SXSW Day 1 - Where does interactive start and finish?
So I've decided to sit and write up my notes having kind of given up on today after three failed attempts to get into interesting, but oversubscribed, presentations.
I'm in a quiet corner of the enormous Austin Convention Centre, tapping away on my tablet while a queue of SXSWers snake past.
The last talk I attended was the keynote for today. Austin Kleon, a writer who draws, was asking the question of whether SXSW was too big. Right now I'm wondering if this could really be the case.
Big is not a bad thing per se. It's successful. It draws the really great speakers from the field and so on. But big can also mean unwieldy - unmanageable and unfathomable.
It's only a small segment of the tens of thousands of people who have flooded into Austin looking for the next big thing that are lined up in front of me. But they look more like addicts than pioneers. Every single one of them staring at, and gently thumb-stroking, their smartphones. They’re not just hipsters - to my untrained (but really judgemental) eye - they look like artists, educators, government and health workers, they range from the very young to the very old. These aren't the usual app/game/website developers and entrepreneurs.

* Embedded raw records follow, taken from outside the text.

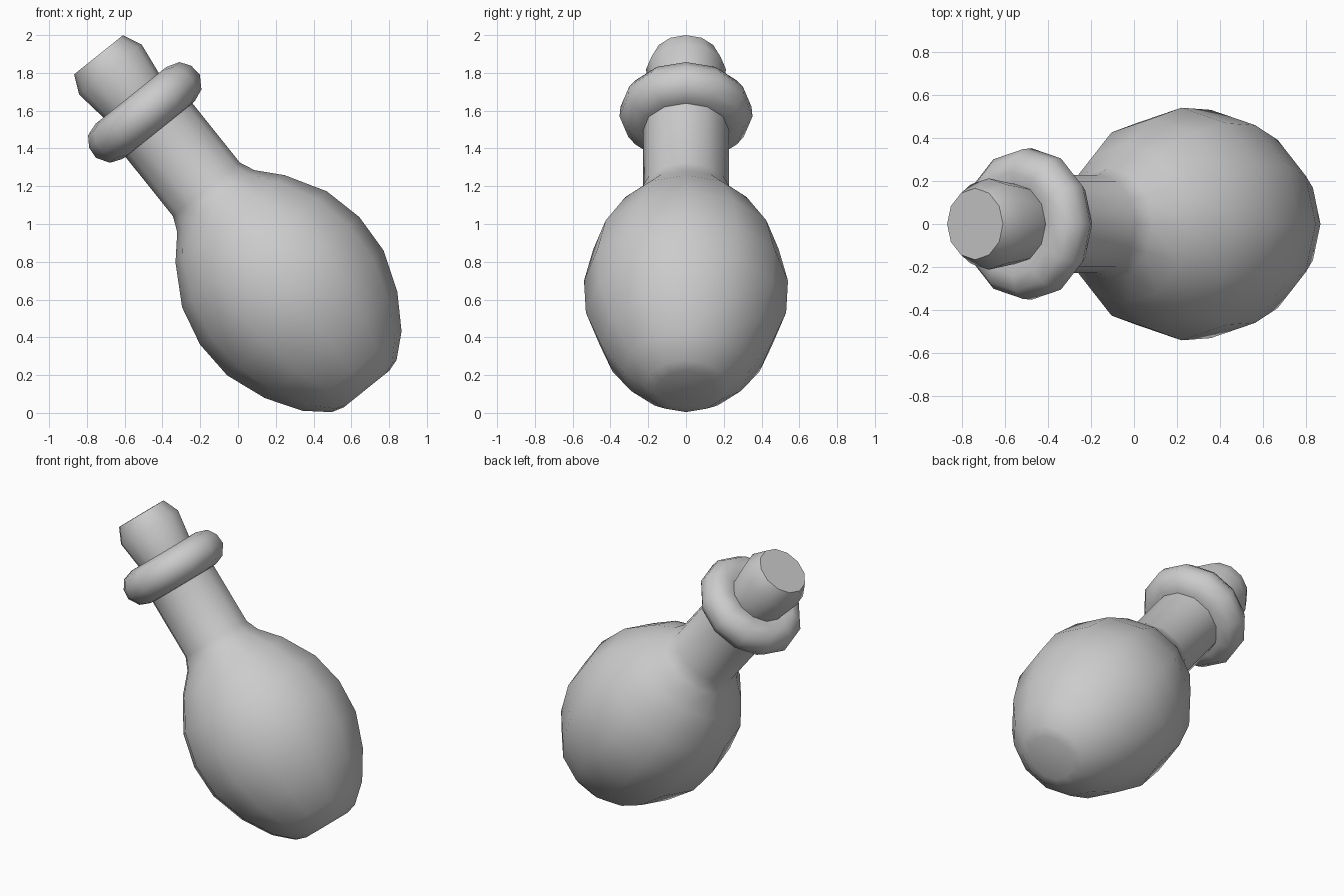
import bpy, bmesh, math

if "Cube" in bpy.data.objects:
    bpy.data.objects.remove(bpy.data.objects["Cube"])

SIDES = 12
TILT = -math.atan2(0.625, 0.78)
BASE = (0.68, 0.0, 0.126)   # centre of the flask's flat bottom


def lathe(name, profile):
    """Revolve (radius, height) points into a capped solid, then tilt it."""
    bm = bmesh.new()
    rings = []
    for r, h in profile:
        rings.append([bm.verts.new((r * math.cos(2 * math.pi * i / SIDES),
                                    r * math.sin(2 * math.pi * i / SIDES), h))
                      for i in range(SIDES)])
    for a, b in zip(rings, rings[1:]):
        for i in range(SIDES):
            j = (i + 1) % SIDES
            bm.faces.new((a[i], a[j], b[j], b[i]))
    bm.faces.new(rings[0][::-1])
    bm.faces.new(rings[-1])
    me = bpy.data.meshes.new(name)
    bm.to_mesh(me)
    bm.free()
    ob = bpy.data.objects.new(name, me)
    bpy.context.collection.objects.link(ob)
    ob.location = BASE
    ob.rotation_euler = (0, TILT, 0)
    bpy.ops.object.select_all(action='DESELECT')
    ob.select_set(True)
    bpy.context.view_layer.objects.active = ob
    bpy.ops.object.shade_smooth_by_angle(angle=math.radians(50))
    return ob


# round body flowing into the straight neck
lathe("flask_body", [
    (0.155, 0.0), (0.22, 0.02), (0.336, 0.122), (0.45, 0.30), (0.53, 0.518),
    (0.54, 0.735), (0.491, 0.948), (0.37, 1.155), (0.262, 1.275),
    (0.227, 1.355), (0.227, 1.80)])

# rounded collar around the mouth
lathe("neck_collar", [
    (0.215, 1.755), (0.25, 1.76), (0.31, 1.784), (0.352, 1.85),
    (0.347, 1.915), (0.31, 1.97), (0.24, 1.993), (0.185, 1.975)])

# stopper, widening slightly towards a bevelled top
lathe("cork", [
    (0.18, 1.90), (0.185, 1.97), (0.212, 2.168), (0.166, 2.268)])
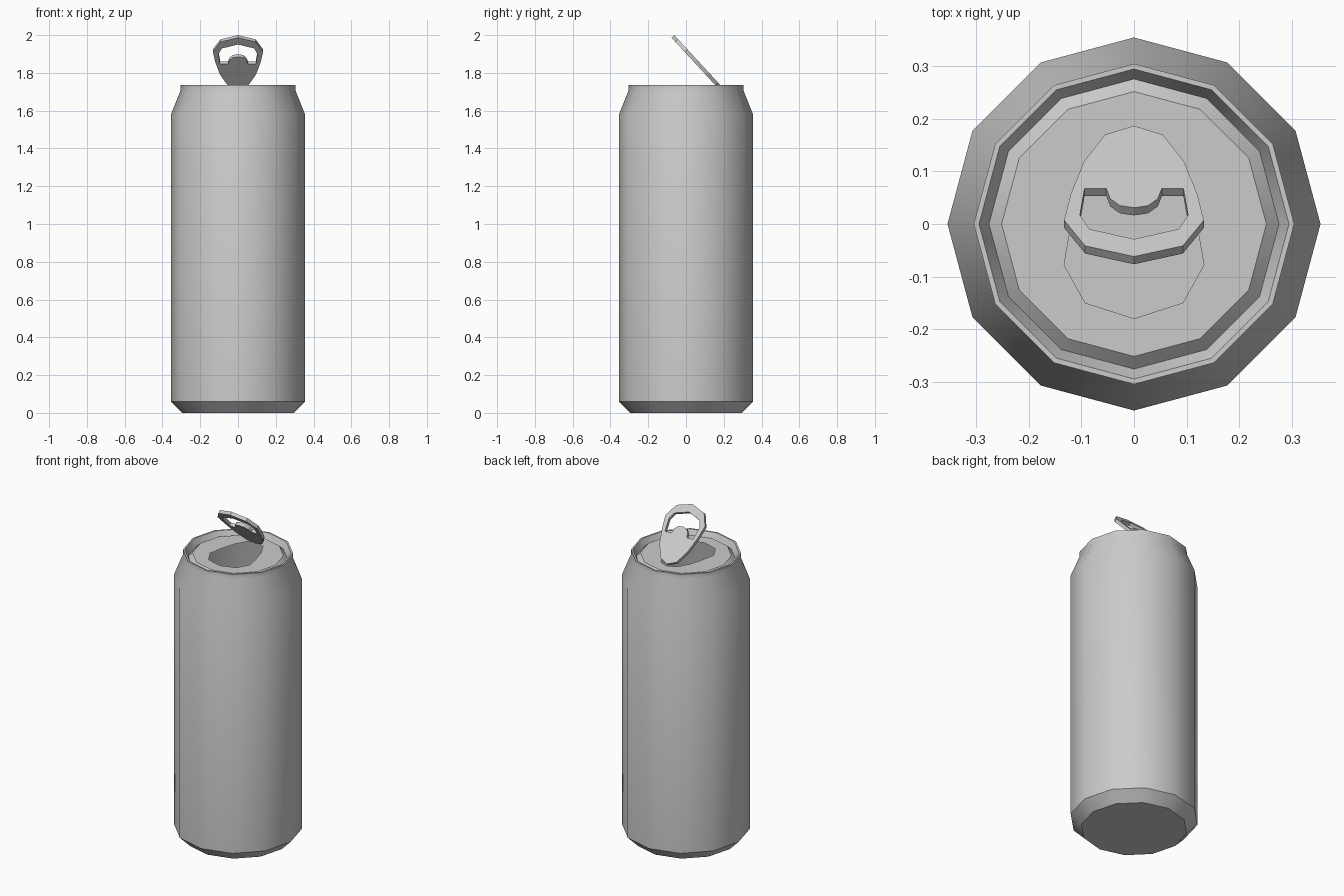
import bpy, bmesh
from math import sin, cos, radians, tau

if "Cube" in bpy.data.objects:
    bpy.data.objects.remove(bpy.data.objects["Cube"])

SIDES = 12
TILT = radians(47.3)
TAB_BASE_Y = 0.187


def mirrored(half):
    """Close a half outline (running from x=0 to x=0) by mirroring it."""
    return half + [(-x, y) for x, y in reversed(half) if x > 0]


def add_loop(bm, points, z):
    """Add a closed loop of edges, return verts and edges."""
    verts = [bm.verts.new((x, y, z)) for x, y in points]
    edges = [bm.edges.new((v, verts[(i + 1) % len(verts)])) for i, v in enumerate(verts)]
    return verts, edges


def finish(bm, name):
    mesh = bpy.data.meshes.new(name)
    bm.to_mesh(mesh)
    bm.free()
    obj = bpy.data.objects.new(name, mesh)
    bpy.context.collection.objects.link(obj)
    return obj


# Pull tab outline (x, distance from the hinge end); also the shape of the mouth hole
tab_outline = mirrored([(0, 0), (0.055, 0.025), (0.095, 0.10), (0.12, 0.19),
                        (0.133, 0.265), (0.093, 0.337), (0, 0.367)])
finger_hole = mirrored([(0, 0.23), (0.027, 0.224), (0.045, 0.205), (0.053, 0.176),
                        (0.094, 0.176), (0.103, 0.25), (0.085, 0.29), (0, 0.318)])

# Can body: base, side, shoulder, rim, groove and raised lid edge (radius, z)
profile = [(0.295, 0), (0.355, 0.06), (0.355, 1.58), (0.305, 1.705), (0.305, 1.735),
           (0.295, 1.735), (0.276, 1.695), (0.252, 1.718)]
bm = bmesh.new()
rings = [add_loop(bm, [(r * cos(tau * i / SIDES), r * sin(tau * i / SIDES))
                       for i in range(SIDES)], z) for r, z in profile]
for (low, _), (high, _) in zip(rings, rings[1:]):
    for i in range(SIDES):
        j = (i + 1) % SIDES
        bm.faces.new((low[i], low[j], high[j], high[i]))
bm.faces.new(list(reversed(rings[0][0])))

# Lid panel with the open mouth
_, mouth = add_loop(bm, [(x, TAB_BASE_Y - v) for x, v in tab_outline], profile[-1][1])
bmesh.ops.triangle_fill(bm, use_beauty=True, edges=rings[-1][1] + mouth, normal=(0, 0, 1))
bmesh.ops.recalc_face_normals(bm, faces=bm.faces)
can = finish(bm, "can_body")
bpy.context.view_layer.objects.active = can
can.select_set(True)
bpy.ops.object.shade_smooth_by_angle(angle=radians(32))

# Raised pull tab
bm = bmesh.new()
_, outer = add_loop(bm, [(x, -v) for x, v in tab_outline], 0)
_, inner = add_loop(bm, [(x, -v) for x, v in finger_hole], 0)
bmesh.ops.triangle_fill(bm, use_beauty=True, edges=outer + inner, normal=(0, 0, 1))
result = bmesh.ops.extrude_face_region(bm, geom=bm.faces[:], use_keep_orig=True)
moved = [g for g in result["geom"] if isinstance(g, bmesh.types.BMVert)]
bmesh.ops.translate(bm, verts=moved, vec=(0, 0, -0.02))
bmesh.ops.recalc_face_normals(bm, faces=bm.faces)
tab = finish(bm, "pull_tab")
tab.location = (0, TAB_BASE_Y, 1.73)
tab.rotation_euler = (-TILT, 0, 0)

It's not the event that's become too big to manage, it's the tech sector. And it's not too big, it's bloody huge - it has matured. The crowds have grown as the tech disruption tidal wave has swept over industry after industry. Washing them up on the shores of the Colorado River.
The first presentation this morning featured Eric Schmidt and Jared Coen from Google. They talked about their new book that describes, and attempts to define, the new digital age in which we live. They touched on the importance of data privacy - a highly politicised issue when you're talking about one private company holding more data than many governments and lobbying to restrict access to it. It's a complicated question and whatever you think the answer is, one thing is for sure, it's not something that one web search business should be defining. But can you trust the government to make a better decision?
When you have questions like this floating around, it's clear that the tech sector is no longer really a sector. It is all our lives. It's no longer just a question of what the coolest new app is, it's a question of whether we're building a better world for our kids to live in? And are we equipping them to do this properly?
So maybe SXSW isn't too big at all. Maybe it's the scope - Interactive - that's too broad.
If you want to hear what other people had to say check out the hashtags for the talks I attended:
- The New Digital Age, Eric Schmidt and Jared Coen - #NewDigAge
- Show Your Work, Austin Kleon - #showurwork
Follow James @jamesjefferson